=== Material to process ===

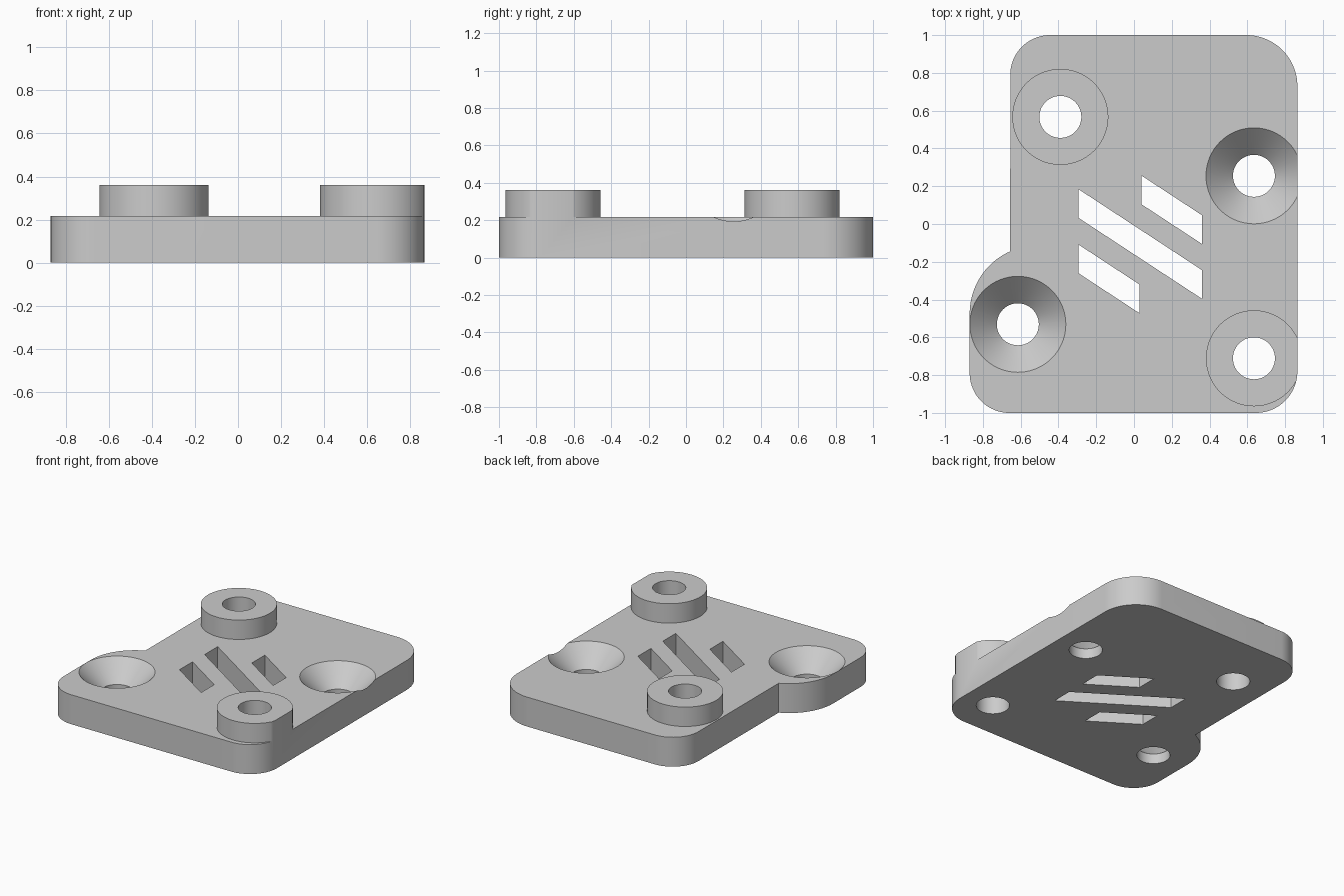
import bpy, bmesh, math
from math import cos, sin, radians, tau

if "Cube" in bpy.data.objects:
    bpy.data.objects.remove(bpy.data.objects["Cube"])

PLATE_TOP, BOSS_TOP = 0.217, 0.36
RIGHT, LEFT, STEP = 0.865, -0.87, -0.655
HOLE_R, RIM_R = 0.111, 0.254

grey = bpy.data.materials.new("light grey")
grey.use_nodes = True
colour = (0.6, 0.6, 0.6, 1)
grey.diffuse_color = colour
grey.node_tree.nodes["Principled BSDF"].inputs["Base Color"].default_value = colour


def add_object(name, bm):
    bmesh.ops.recalc_face_normals(bm, faces=bm.faces)
    mesh = bpy.data.meshes.new(name)
    bm.to_mesh(mesh)
    bm.free()
    mesh.materials.append(grey)
    obj = bpy.data.objects.new(name, mesh)
    bpy.context.collection.objects.link(obj)
    return obj


def prism(name, outline, z0, z1):
    bm = bmesh.new()
    face = bm.faces.new([bm.verts.new((x, y, z0)) for x, y in outline])
    grown = bmesh.ops.extrude_face_region(bm, geom=[face])["geom"]
    top = [v for v in grown if isinstance(v, bmesh.types.BMVert)]
    bmesh.ops.translate(bm, verts=top, vec=(0, 0, z1 - z0))
    return add_object(name, bm)


def lathe(name, centre, profile, n=96):
    bm = bmesh.new()
    rings = [[bm.verts.new((centre[0] + r * cos(tau * i / n),
                            centre[1] + r * sin(tau * i / n), z))
              for i in range(n)] for r, z in profile]
    for a, b in zip(rings, rings[1:]):
        for i in range(n):
            j = (i + 1) % n
            bm.faces.new((a[i], a[j], b[j], b[i]))
    bm.faces.new(rings[0])
    bm.faces.new(rings[-1])
    return add_object(name, bm)


def arc(cx, cy, r, start, end, n=20):
    angles = [radians(start + (end - start) * i / n) for i in range(n + 1)]
    return [(cx + r * cos(a), cy + r * sin(a)) for a in angles]


def cut(target, cutter):
    mod = target.modifiers.new("cut", "BOOLEAN")
    mod.operation, mod.solver, mod.object = "DIFFERENCE", "EXACT", cutter
    bpy.ops.object.select_all(action="DESELECT")
    bpy.context.view_layer.objects.active = target
    target.select_set(True)
    bpy.ops.object.modifier_apply(modifier=mod.name)
    bpy.data.objects.remove(cutter)


# Rounded outline with the bulging lobe on the lower left
outline = (arc(RIGHT - 0.22, -0.78, 0.22, -90, 0)
           + arc(RIGHT - 0.27, 0.73, 0.27, 0, 90)
           + arc(STEP + 0.21, 0.79, 0.21, 90, 180)
           + arc(LEFT + 0.36, -0.474, 0.36, 113.8, 180)
           + arc(LEFT + 0.21, -0.79, 0.21, 180, 270))
body = prism("mounting_plate", outline, 0, BOSS_TOP)

# Raised bosses are what remains when the upper layer is cut away
bosses = [(-0.39, 0.567), (0.635, -0.711)]
waste = prism("upper_waste", [(-2, -2), (2, -2), (2, 2), (-2, 2)], PLATE_TOP, 1)
for centre in bosses:
    cut(waste, lathe("boss_core", centre, [(RIM_R, 0), (RIM_R, 2)]))
cut(body, waste)

# Straight holes through the bosses
for centre in bosses:
    cut(body, lathe("boss_hole", centre, [(HOLE_R, -1), (HOLE_R, 1)]))

# Countersunk holes
for centre in [(0.635, 0.255), (-0.615, -0.531)]:
    cut(body, lathe("countersink", centre,
                    [(HOLE_R, -1), (HOLE_R, PLATE_TOP - 0.143),
                     (RIM_R, PLATE_TOP), (RIM_R, 1)]))

# Slanted vent slots: left x, right x, upper left y
for x0, x1, y in [(0.04, 0.36, 0.256), (-0.295, 0.36, 0.185), (-0.295, 0.03, -0.108)]:
    drop = (x1 - x0) * 0.655
    cut(body, prism("slot", [(x0, y), (x0, y - 0.152),
                             (x1, y - drop - 0.152), (x1, y - drop)], -1, 1))

bpy.ops.object.select_all(action="DESELECT")
body.select_set(True)
bpy.context.view_layer.objects.active = body
bpy.ops.object.shade_smooth_by_angle(angle=radians(30))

===

◆ About this task
Copy all lines above containing the string "rings".

◆ Result for this task
    rings = [[bm.verts.new((centre[0] + r * cos(tau * i / n),
    for a, b in zip(rings, rings[1:]):
    bm.faces.new(rings[0])
    bm.faces.new(rings[-1])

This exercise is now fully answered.